■ WORK ITEM: Would you give the number of lines in the entries that contain the word "around"? Nothing else is needed.
=== Begin Enclosure ===
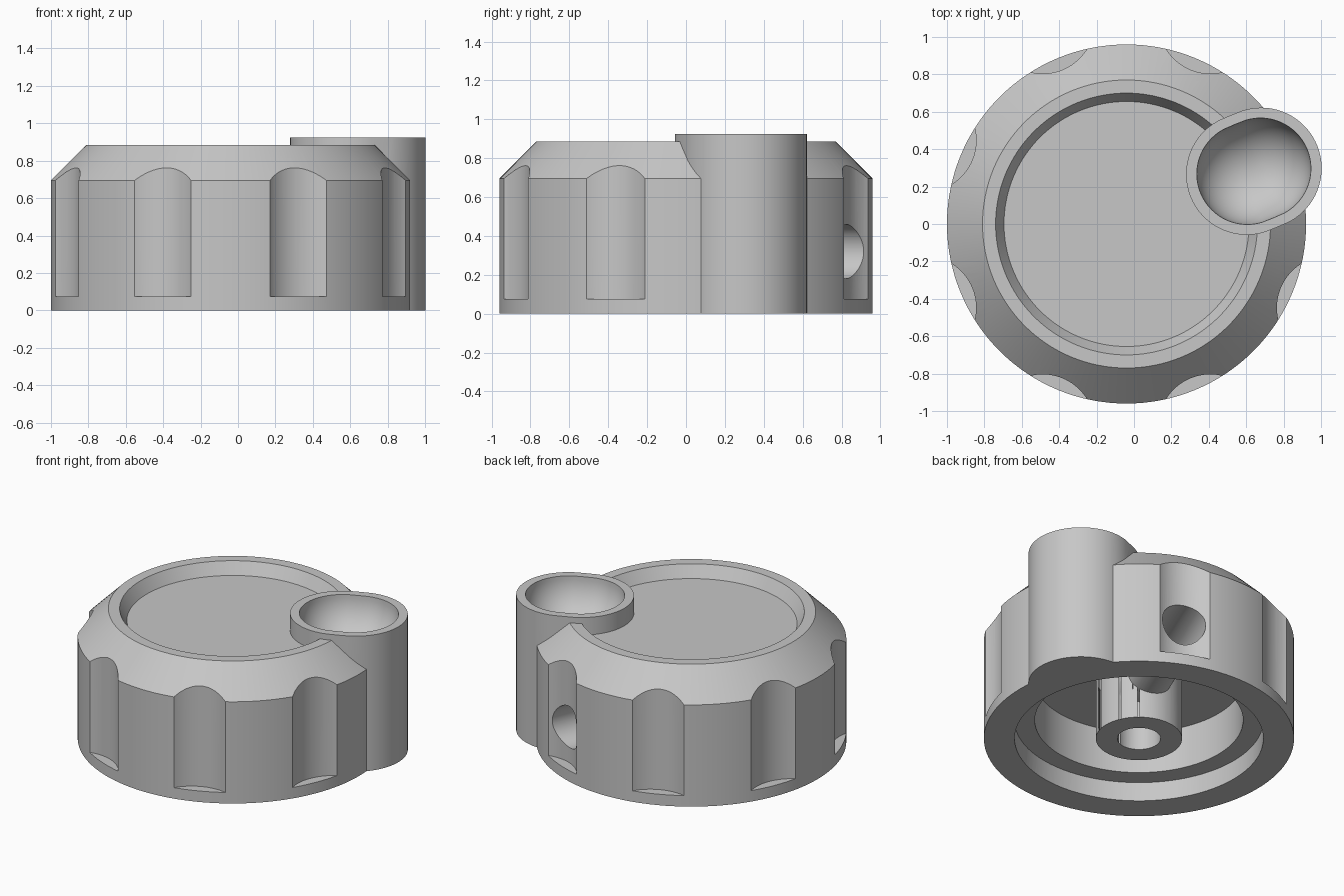
import bpy, bmesh, math
from mathutils import Matrix, Vector

cube = bpy.data.objects.get("Cube")
if cube:
    bpy.data.objects.remove(cube, do_unlink=True)

CENTRE = Matrix.Translation((-0.04, 0, 0))
BOSS_ANGLE = math.radians(22.5)

grey = bpy.data.materials.new("plain grey")
grey.use_nodes = True
colour = (0.57, 0.57, 0.57, 1)
grey.diffuse_color = colour
grey.node_tree.nodes["Principled BSDF"].inputs["Base Color"].default_value = colour


def finish(bm, name, matrix):
    bmesh.ops.recalc_face_normals(bm, faces=bm.faces)
    mesh = bpy.data.meshes.new(name)
    bm.transform(CENTRE @ matrix)
    bm.to_mesh(mesh)
    bm.free()
    mesh.materials.append(grey)
    obj = bpy.data.objects.new(name, mesh)
    bpy.context.collection.objects.link(obj)
    return obj


def lathe(name, profile, closed=False, steps=128):
    bm = bmesh.new()
    verts = [bm.verts.new((r, 0, z)) for r, z in profile]
    for a, b in zip(verts, verts[1:]):
        bm.edges.new((a, b))
    if closed:
        bm.edges.new((verts[-1], verts[0]))
    bmesh.ops.spin(bm, geom=bm.verts[:] + bm.edges[:], cent=(0, 0, 0),
                   axis=(0, 0, 1), angle=math.tau, steps=steps)
    bmesh.ops.remove_doubles(bm, verts=bm.verts, dist=0.0001)
    return finish(bm, name, Matrix())


def stretch(bm, length):
    # pull the two halves apart along x to make a slot shape
    for v in bm.verts:
        if abs(v.co.x) > 0.0001:
            v.co.x += math.copysign(length / 2, v.co.x)


def cylinder(name, radius, z0, z1, matrix=Matrix(), slot=0):
    bm = bmesh.new()
    bmesh.ops.create_cone(bm, cap_ends=True, segments=96, radius1=radius,
                          radius2=radius, depth=z1 - z0,
                          matrix=Matrix.Translation((0, 0, (z0 + z1) / 2)))
    stretch(bm, slot)
    return finish(bm, name, matrix)


def combine(target, tool, operation="DIFFERENCE"):
    mod = target.modifiers.new("combine", "BOOLEAN")
    mod.operation = operation
    mod.solver = "EXACT"
    mod.object = tool
    bpy.context.view_layer.objects.active = target
    bpy.ops.object.modifier_apply(modifier=mod.name)
    bpy.data.objects.remove(tool, do_unlink=True)


def around(angle, distance):
    return Matrix.Rotation(angle, 4, "Z") @ Matrix.Translation((distance, 0, 0))


# Knob body with chamfered shoulder and dished top
knob = lathe("knob_body", [(0, 0), (0.96, 0), (0.96, 0.695), (0.77, 0.885),
                           (0.70, 0.885), (0.655, 0.805), (0, 0.805)])

# Finger grooves, leaving out the place of the finger cup
for i in range(1, 8):
    angle = BOSS_ANGLE + i * math.tau / 8
    combine(knob, cylinder("groove_cutter", 0.277, 0.075, 1.2, around(angle, 1.17)))

# Finger cup post and its rounded bowl
place = around(BOSS_ANGLE, 0.737)
combine(knob, cylinder("cup_post", 0.324, 0, 0.925, place, slot=0.083), "UNION")
bm = bmesh.new()
bmesh.ops.create_uvsphere(bm, u_segments=64, v_segments=32, radius=0.27)
stretch(bm, 0.076)
combine(knob, finish(bm, "bowl_cutter", place @ Matrix.Translation((0, 0, 0.925))))

# Stepped underside cavity around the hub
combine(knob, lathe("cavity_cutter", [(0.267, -0.1), (0.77, -0.1), (0.77, 0.13),
                                      (0.645, 0.13), (0.645, 0.42), (0.267, 0.42)],
                    closed=True))

# Shaft bore and set screw hole
combine(knob, cylinder("bore_cutter", 0.134, -0.1, 0.55))
sideways = Matrix.Rotation(BOSS_ANGLE + math.tau / 8, 4, "Z") @ \
    Matrix.Translation((0, 0, 0.32)) @ Matrix.Rotation(math.pi / 2, 4, "Y")
combine(knob, cylinder("screw_hole_cutter", 0.14, 0, 1.2, sideways))

# Smooth curved walls, sharp rims
bpy.ops.object.select_all(action="DESELECT")
knob.select_set(True)
bpy.context.view_layer.objects.active = knob
bpy.ops.object.shade_smooth_by_angle(angle=math.radians(25))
=== End Enclosure ===
■ ANSWER: 4